Wednesday, November 4, 2009
Convention Center, Exhibit Hall BC, Second Floor

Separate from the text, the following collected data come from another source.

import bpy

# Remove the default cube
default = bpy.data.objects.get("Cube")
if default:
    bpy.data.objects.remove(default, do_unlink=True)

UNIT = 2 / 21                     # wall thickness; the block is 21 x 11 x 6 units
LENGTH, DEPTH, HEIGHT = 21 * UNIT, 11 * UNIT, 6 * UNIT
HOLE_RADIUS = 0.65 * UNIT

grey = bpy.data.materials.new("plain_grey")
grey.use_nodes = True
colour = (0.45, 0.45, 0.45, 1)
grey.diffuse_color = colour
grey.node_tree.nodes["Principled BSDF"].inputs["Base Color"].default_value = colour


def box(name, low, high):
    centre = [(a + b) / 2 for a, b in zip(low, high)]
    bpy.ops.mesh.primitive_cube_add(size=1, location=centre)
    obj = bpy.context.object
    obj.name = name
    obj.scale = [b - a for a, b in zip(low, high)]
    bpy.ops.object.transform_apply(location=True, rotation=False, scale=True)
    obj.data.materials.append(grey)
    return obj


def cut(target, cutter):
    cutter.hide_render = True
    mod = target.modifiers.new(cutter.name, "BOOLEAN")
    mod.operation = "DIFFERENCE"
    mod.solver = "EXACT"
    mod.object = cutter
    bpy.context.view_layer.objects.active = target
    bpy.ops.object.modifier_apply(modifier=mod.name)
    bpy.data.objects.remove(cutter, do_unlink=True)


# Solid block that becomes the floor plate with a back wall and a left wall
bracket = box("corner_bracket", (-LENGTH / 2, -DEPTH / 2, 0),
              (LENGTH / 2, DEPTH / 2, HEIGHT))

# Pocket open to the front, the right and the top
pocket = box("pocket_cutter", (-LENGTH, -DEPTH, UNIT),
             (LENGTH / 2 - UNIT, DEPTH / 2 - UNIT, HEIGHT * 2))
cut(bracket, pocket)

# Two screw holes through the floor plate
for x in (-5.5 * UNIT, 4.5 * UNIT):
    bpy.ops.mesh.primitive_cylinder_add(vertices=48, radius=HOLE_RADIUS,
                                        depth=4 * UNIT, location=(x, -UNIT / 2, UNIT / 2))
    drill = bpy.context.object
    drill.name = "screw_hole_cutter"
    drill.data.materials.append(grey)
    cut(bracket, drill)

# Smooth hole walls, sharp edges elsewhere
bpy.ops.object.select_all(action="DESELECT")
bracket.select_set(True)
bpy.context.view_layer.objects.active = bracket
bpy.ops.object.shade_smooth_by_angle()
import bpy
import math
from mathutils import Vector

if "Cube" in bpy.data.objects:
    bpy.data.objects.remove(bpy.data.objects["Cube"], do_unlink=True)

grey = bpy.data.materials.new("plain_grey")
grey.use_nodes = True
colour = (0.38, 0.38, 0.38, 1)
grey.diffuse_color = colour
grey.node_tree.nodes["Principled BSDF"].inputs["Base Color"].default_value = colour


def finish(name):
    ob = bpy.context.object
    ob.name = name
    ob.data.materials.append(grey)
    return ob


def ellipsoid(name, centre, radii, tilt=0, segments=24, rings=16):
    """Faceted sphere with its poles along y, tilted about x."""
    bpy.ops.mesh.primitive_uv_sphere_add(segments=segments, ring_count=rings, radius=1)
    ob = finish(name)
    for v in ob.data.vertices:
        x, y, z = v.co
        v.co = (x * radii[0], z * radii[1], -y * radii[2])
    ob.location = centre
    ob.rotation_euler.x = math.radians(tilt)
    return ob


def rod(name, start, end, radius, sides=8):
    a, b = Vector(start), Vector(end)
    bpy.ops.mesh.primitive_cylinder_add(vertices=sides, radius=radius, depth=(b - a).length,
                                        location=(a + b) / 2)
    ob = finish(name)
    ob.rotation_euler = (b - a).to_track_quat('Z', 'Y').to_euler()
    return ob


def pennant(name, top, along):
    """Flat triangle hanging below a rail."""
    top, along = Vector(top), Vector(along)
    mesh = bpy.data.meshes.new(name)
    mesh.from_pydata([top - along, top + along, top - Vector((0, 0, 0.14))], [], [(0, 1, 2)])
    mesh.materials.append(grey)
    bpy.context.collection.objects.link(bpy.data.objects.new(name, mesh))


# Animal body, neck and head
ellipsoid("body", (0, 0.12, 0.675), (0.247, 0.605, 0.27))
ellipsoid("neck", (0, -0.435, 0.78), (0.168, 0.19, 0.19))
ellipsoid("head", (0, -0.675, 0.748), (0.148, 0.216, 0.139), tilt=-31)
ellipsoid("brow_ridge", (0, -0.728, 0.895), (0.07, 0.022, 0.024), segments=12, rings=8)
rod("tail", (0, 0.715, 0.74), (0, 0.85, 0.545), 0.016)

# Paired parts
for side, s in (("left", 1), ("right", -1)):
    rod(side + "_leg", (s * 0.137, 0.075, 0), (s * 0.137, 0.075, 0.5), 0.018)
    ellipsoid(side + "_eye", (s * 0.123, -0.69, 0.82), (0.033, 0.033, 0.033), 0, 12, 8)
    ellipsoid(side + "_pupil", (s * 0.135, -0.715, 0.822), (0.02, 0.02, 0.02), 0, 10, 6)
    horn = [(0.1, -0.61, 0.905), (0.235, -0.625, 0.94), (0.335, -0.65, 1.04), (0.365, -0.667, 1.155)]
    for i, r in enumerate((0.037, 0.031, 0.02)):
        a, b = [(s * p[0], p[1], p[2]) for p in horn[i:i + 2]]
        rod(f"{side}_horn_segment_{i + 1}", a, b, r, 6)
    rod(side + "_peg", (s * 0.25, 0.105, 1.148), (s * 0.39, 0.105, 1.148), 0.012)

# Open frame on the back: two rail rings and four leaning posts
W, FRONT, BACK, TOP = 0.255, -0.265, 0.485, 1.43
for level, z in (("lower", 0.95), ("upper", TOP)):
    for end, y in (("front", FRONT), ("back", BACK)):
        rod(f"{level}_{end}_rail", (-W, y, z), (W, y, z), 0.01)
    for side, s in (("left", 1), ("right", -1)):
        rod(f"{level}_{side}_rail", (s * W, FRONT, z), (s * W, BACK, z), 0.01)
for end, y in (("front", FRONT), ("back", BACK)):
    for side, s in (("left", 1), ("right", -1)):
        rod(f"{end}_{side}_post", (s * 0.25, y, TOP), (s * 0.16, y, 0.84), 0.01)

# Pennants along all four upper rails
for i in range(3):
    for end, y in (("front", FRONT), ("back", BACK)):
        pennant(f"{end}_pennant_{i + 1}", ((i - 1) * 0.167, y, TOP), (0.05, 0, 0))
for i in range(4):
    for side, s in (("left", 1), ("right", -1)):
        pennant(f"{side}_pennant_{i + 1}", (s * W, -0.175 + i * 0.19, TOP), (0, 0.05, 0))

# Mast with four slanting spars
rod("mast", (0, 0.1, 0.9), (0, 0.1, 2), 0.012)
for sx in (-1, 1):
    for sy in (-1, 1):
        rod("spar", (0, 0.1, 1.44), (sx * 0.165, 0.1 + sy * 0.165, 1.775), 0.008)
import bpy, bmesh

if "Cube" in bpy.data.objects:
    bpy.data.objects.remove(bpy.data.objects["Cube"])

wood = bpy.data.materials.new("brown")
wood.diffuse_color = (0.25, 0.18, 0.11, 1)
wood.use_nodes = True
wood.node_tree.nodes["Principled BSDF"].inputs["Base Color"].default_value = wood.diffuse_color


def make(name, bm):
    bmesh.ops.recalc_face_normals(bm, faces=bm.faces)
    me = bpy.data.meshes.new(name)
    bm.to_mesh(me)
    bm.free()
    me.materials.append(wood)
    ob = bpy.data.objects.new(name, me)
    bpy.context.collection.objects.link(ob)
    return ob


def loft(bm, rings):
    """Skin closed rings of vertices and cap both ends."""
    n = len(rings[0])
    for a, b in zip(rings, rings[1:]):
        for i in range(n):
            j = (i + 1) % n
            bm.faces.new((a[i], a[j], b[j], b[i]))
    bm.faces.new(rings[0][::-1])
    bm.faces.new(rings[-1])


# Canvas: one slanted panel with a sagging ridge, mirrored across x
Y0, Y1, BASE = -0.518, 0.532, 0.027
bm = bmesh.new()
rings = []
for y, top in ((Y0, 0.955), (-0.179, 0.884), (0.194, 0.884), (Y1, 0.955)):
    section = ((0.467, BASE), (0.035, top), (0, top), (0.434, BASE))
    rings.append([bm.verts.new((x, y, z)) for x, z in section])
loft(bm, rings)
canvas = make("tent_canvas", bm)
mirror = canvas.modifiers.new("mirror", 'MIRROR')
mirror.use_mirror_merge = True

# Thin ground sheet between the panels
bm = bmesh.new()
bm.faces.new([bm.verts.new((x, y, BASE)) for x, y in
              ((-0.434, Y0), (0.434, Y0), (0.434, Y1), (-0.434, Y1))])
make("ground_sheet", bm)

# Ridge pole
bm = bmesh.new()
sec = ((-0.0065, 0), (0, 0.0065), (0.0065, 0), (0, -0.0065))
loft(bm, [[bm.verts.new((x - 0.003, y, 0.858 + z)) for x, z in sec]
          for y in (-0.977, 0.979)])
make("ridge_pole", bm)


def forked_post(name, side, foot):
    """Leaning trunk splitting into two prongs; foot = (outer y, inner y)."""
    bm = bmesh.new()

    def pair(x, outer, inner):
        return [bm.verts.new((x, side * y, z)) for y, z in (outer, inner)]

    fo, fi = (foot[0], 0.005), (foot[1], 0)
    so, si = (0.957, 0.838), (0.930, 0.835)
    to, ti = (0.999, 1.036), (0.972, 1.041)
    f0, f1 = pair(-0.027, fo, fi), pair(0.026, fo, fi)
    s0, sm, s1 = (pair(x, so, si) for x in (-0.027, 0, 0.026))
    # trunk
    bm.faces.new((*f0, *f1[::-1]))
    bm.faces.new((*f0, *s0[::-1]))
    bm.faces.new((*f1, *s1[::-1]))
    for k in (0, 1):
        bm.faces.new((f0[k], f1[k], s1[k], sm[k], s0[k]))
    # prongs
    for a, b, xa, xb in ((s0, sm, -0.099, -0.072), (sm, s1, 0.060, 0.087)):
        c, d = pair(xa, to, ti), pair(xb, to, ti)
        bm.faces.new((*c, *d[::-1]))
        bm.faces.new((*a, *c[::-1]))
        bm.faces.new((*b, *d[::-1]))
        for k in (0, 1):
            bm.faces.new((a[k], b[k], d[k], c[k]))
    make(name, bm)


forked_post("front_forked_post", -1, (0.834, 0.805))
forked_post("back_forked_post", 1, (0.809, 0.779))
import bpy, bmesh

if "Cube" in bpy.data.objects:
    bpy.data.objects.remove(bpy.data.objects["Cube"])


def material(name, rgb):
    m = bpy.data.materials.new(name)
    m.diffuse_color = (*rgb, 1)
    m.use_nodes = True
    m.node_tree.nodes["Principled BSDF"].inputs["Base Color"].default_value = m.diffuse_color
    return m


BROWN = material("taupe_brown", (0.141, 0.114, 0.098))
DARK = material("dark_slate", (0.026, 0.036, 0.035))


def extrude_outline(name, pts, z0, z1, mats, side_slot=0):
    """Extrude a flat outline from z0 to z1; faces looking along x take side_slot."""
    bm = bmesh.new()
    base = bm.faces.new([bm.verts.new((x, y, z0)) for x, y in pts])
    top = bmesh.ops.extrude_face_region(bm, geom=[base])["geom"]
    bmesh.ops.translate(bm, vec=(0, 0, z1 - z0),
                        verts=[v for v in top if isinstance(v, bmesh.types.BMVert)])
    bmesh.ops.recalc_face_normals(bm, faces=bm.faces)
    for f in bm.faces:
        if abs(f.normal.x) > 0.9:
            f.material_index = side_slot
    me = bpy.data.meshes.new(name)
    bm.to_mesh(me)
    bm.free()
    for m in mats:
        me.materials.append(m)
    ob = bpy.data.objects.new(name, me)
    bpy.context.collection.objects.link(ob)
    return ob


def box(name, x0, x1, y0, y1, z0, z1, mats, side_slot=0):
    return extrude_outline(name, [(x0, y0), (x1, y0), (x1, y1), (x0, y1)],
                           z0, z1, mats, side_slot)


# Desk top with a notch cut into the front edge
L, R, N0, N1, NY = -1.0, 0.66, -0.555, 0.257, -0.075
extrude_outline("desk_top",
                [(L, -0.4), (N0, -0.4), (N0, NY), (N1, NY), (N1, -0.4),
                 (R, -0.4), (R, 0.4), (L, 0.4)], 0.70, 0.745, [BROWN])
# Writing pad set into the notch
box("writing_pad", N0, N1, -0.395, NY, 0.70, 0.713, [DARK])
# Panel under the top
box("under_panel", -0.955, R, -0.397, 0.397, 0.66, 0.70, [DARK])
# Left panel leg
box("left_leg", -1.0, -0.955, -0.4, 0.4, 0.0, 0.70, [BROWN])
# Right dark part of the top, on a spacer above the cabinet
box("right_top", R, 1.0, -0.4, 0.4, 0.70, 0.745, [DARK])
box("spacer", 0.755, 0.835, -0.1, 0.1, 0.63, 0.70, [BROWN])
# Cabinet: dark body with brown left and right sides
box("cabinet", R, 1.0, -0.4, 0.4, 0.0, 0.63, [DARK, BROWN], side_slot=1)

Long-term field experiments are needed to fully realize positive and negative impacts of conservation tillage and poultry litter application on cotton production. A study was initiated in north Alabama in 1996 to evaluate cotton (Gossypium hirsutum L.) performance with long-term poultry litter (PL) application under different tillages and to study the build up of phosphorus (P) with application of PL. Treatments include incomplete factorial combinations of three tillage systems [conventional till (CT), mulch-till (MT), and no-till (NT)], two cropping systems [cotton- fallow and cotton-winter rye (Secale cereale L.)], and two nitrogen sources and rates [100 kg N ha‑1 from ammonium nitrate (AN), and 100 and 200 kg N ha‑1 from poultry litter (PL)]. Cotton was rotated with corn (Zea mays L.) every third year. Results from 2003-2008 showed that all tillages gave similar cotton lint yields with AN at 100 kg N ha-1. But application of PL at 100 kg N ha-1 in CT and MT plots gave significantly higher lint yields compared to NT. On average, PL application in NT plots resulted in 12 and 11% yield reductions compared to CT and MT, respectively. However, NT plots with PL at 200 kg N ha-1 gave similar yields to CT and MT. During corn years, higher residual fertility of PL was observed in NT plots. Long-term PL application (100 kg N ha-1 yr-1) helped to maintain original soil pH in CT and MT while application of AN decreased soil pH. In NT plots, PL at 100 kg N ha-1 was not sufficient to maintain soil pH, but 200 kg N ha-1 maintained original pH. However, PL application at double rate (200 kg N ha-1) in NT plots caused build up of P.